_ASSIGNMENT:_
Please repeat the records below exactly, skipping any pictures.

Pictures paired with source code
┄┄┄┄┄┄┄┄┄┄
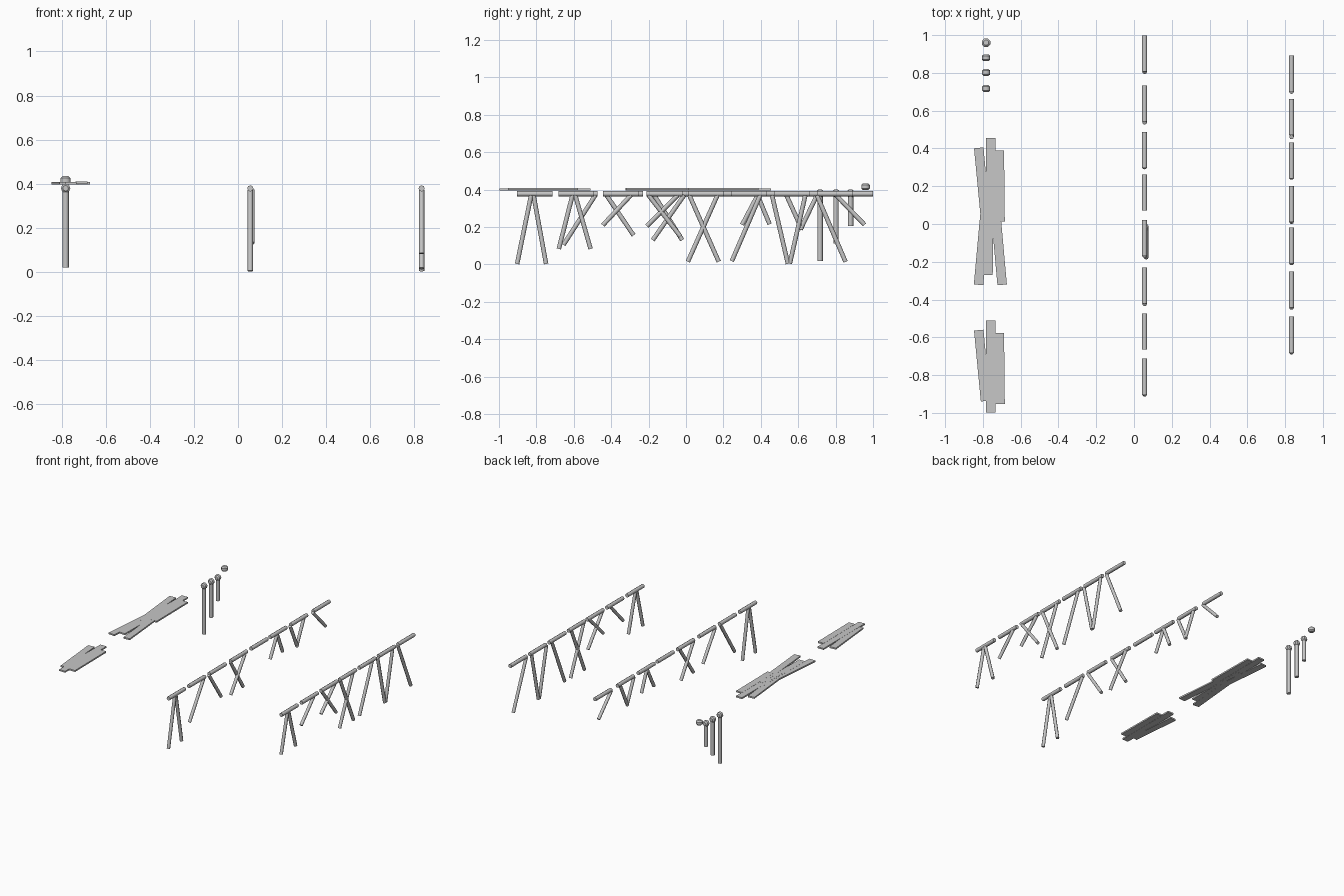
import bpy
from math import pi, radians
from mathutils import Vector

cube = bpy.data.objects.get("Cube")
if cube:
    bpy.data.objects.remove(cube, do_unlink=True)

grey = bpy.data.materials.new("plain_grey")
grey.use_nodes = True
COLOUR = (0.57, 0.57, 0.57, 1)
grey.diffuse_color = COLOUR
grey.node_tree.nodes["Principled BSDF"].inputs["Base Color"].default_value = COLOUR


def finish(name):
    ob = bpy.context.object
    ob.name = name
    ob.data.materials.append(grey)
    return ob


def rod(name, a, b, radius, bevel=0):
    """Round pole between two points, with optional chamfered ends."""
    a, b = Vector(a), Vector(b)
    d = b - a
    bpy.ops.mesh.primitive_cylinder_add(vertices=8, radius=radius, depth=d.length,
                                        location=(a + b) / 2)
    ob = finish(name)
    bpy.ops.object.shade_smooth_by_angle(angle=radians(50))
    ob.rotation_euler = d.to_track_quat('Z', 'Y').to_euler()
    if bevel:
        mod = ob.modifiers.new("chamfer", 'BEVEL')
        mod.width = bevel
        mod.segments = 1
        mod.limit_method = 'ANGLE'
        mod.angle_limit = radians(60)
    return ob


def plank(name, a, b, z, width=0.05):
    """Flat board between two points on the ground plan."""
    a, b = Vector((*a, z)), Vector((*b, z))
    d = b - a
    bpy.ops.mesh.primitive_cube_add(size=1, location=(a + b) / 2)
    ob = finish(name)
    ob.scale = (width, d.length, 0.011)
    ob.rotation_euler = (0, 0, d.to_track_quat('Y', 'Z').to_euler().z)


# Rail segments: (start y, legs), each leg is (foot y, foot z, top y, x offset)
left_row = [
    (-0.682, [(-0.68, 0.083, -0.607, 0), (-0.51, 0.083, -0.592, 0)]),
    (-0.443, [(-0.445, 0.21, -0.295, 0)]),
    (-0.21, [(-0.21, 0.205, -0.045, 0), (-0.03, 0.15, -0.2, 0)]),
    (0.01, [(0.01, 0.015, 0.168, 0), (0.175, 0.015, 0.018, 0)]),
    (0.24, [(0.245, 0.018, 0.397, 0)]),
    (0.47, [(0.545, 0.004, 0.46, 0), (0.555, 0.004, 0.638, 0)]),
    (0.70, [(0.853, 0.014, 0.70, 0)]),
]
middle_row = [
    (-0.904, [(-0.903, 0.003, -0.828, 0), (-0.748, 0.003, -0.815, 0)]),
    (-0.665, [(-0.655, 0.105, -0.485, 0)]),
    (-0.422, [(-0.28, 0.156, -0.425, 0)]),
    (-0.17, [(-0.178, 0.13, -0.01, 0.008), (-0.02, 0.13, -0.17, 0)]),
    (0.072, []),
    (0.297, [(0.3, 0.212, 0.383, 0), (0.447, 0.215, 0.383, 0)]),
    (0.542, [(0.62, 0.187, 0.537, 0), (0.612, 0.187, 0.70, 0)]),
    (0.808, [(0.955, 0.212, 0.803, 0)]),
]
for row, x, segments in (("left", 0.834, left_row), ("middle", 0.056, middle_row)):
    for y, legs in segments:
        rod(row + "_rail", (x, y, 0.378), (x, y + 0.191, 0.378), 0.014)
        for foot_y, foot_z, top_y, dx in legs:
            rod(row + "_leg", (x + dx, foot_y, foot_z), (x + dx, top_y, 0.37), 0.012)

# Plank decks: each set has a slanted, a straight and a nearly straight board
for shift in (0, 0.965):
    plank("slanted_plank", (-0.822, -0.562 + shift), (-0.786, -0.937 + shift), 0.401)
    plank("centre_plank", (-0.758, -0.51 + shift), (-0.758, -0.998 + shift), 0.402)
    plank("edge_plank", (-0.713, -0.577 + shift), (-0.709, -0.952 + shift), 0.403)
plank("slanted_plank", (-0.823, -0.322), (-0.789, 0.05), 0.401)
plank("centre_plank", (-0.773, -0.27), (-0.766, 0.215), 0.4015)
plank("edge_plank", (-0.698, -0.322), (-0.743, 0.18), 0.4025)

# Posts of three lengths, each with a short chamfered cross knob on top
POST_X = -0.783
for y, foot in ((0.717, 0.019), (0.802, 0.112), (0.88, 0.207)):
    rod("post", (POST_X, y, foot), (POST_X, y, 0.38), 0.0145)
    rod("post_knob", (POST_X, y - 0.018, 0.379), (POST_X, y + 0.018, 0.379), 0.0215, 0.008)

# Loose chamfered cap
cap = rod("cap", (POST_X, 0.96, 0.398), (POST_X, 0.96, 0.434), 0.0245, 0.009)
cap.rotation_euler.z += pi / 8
┄┄┄┄┄┄┄┄┄┄
_EXPECTED ANSWER:_
import bpy
from math import pi, radians
from mathutils import Vector

cube = bpy.data.objects.get("Cube")
if cube:
    bpy.data.objects.remove(cube, do_unlink=True)

grey = bpy.data.materials.new("plain_grey")
grey.use_nodes = True
COLOUR = (0.57, 0.57, 0.57, 1)
grey.diffuse_color = COLOUR
grey.node_tree.nodes["Principled BSDF"].inputs["Base Color"].default_value = COLOUR


def finish(name):
    ob = bpy.context.object
    ob.name = name
    ob.data.materials.append(grey)
    return ob


def rod(name, a, b, radius, bevel=0):
    """Round pole between two points, with optional chamfered ends."""
    a, b = Vector(a), Vector(b)
    d = b - a
    bpy.ops.mesh.primitive_cylinder_add(vertices=8, radius=radius, depth=d.length,
                                        location=(a + b) / 2)
    ob = finish(name)
    bpy.ops.object.shade_smooth_by_angle(angle=radians(50))
    ob.rotation_euler = d.to_track_quat('Z', 'Y').to_euler()
    if bevel:
        mod = ob.modifiers.new("chamfer", 'BEVEL')
        mod.width = bevel
        mod.segments = 1
        mod.limit_method = 'ANGLE'
        mod.angle_limit = radians(60)
    return ob


def plank(name, a, b, z, width=0.05):
    """Flat board between two points on the ground plan."""
    a, b = Vector((*a, z)), Vector((*b, z))
    d = b - a
    bpy.ops.mesh.primitive_cube_add(size=1, location=(a + b) / 2)
    ob = finish(name)
    ob.scale = (width, d.length, 0.011)
    ob.rotation_euler = (0, 0, d.to_track_quat('Y', 'Z').to_euler().z)


# Rail segments: (start y, legs), each leg is (foot y, foot z, top y, x offset)
left_row = [
    (-0.682, [(-0.68, 0.083, -0.607, 0), (-0.51, 0.083, -0.592, 0)]),
    (-0.443, [(-0.445, 0.21, -0.295, 0)]),
    (-0.21, [(-0.21, 0.205, -0.045, 0), (-0.03, 0.15, -0.2, 0)]),
    (0.01, [(0.01, 0.015, 0.168, 0), (0.175, 0.015, 0.018, 0)]),
    (0.24, [(0.245, 0.018, 0.397, 0)]),
    (0.47, [(0.545, 0.004, 0.46, 0), (0.555, 0.004, 0.638, 0)]),
    (0.70, [(0.853, 0.014, 0.70, 0)]),
]
middle_row = [
    (-0.904, [(-0.903, 0.003, -0.828, 0), (-0.748, 0.003, -0.815, 0)]),
    (-0.665, [(-0.655, 0.105, -0.485, 0)]),
    (-0.422, [(-0.28, 0.156, -0.425, 0)]),
    (-0.17, [(-0.178, 0.13, -0.01, 0.008), (-0.02, 0.13, -0.17, 0)]),
    (0.072, []),
    (0.297, [(0.3, 0.212, 0.383, 0), (0.447, 0.215, 0.383, 0)]),
    (0.542, [(0.62, 0.187, 0.537, 0), (0.612, 0.187, 0.70, 0)]),
    (0.808, [(0.955, 0.212, 0.803, 0)]),
]
for row, x, segments in (("left", 0.834, left_row), ("middle", 0.056, middle_row)):
    for y, legs in segments:
        rod(row + "_rail", (x, y, 0.378), (x, y + 0.191, 0.378), 0.014)
        for foot_y, foot_z, top_y, dx in legs:
            rod(row + "_leg", (x + dx, foot_y, foot_z), (x + dx, top_y, 0.37), 0.012)

# Plank decks: each set has a slanted, a straight and a nearly straight board
for shift in (0, 0.965):
    plank("slanted_plank", (-0.822, -0.562 + shift), (-0.786, -0.937 + shift), 0.401)
    plank("centre_plank", (-0.758, -0.51 + shift), (-0.758, -0.998 + shift), 0.402)
    plank("edge_plank", (-0.713, -0.577 + shift), (-0.709, -0.952 + shift), 0.403)
plank("slanted_plank", (-0.823, -0.322), (-0.789, 0.05), 0.401)
plank("centre_plank", (-0.773, -0.27), (-0.766, 0.215), 0.4015)
plank("edge_plank", (-0.698, -0.322), (-0.743, 0.18), 0.4025)

# Posts of three lengths, each with a short chamfered cross knob on top
POST_X = -0.783
for y, foot in ((0.717, 0.019), (0.802, 0.112), (0.88, 0.207)):
    rod("post", (POST_X, y, foot), (POST_X, y, 0.38), 0.0145)
    rod("post_knob", (POST_X, y - 0.018, 0.379), (POST_X, y + 0.018, 0.379), 0.0215, 0.008)

# Loose chamfered cap
cap = rod("cap", (POST_X, 0.96, 0.398), (POST_X, 0.96, 0.434), 0.0245, 0.009)
cap.rotation_euler.z += pi / 8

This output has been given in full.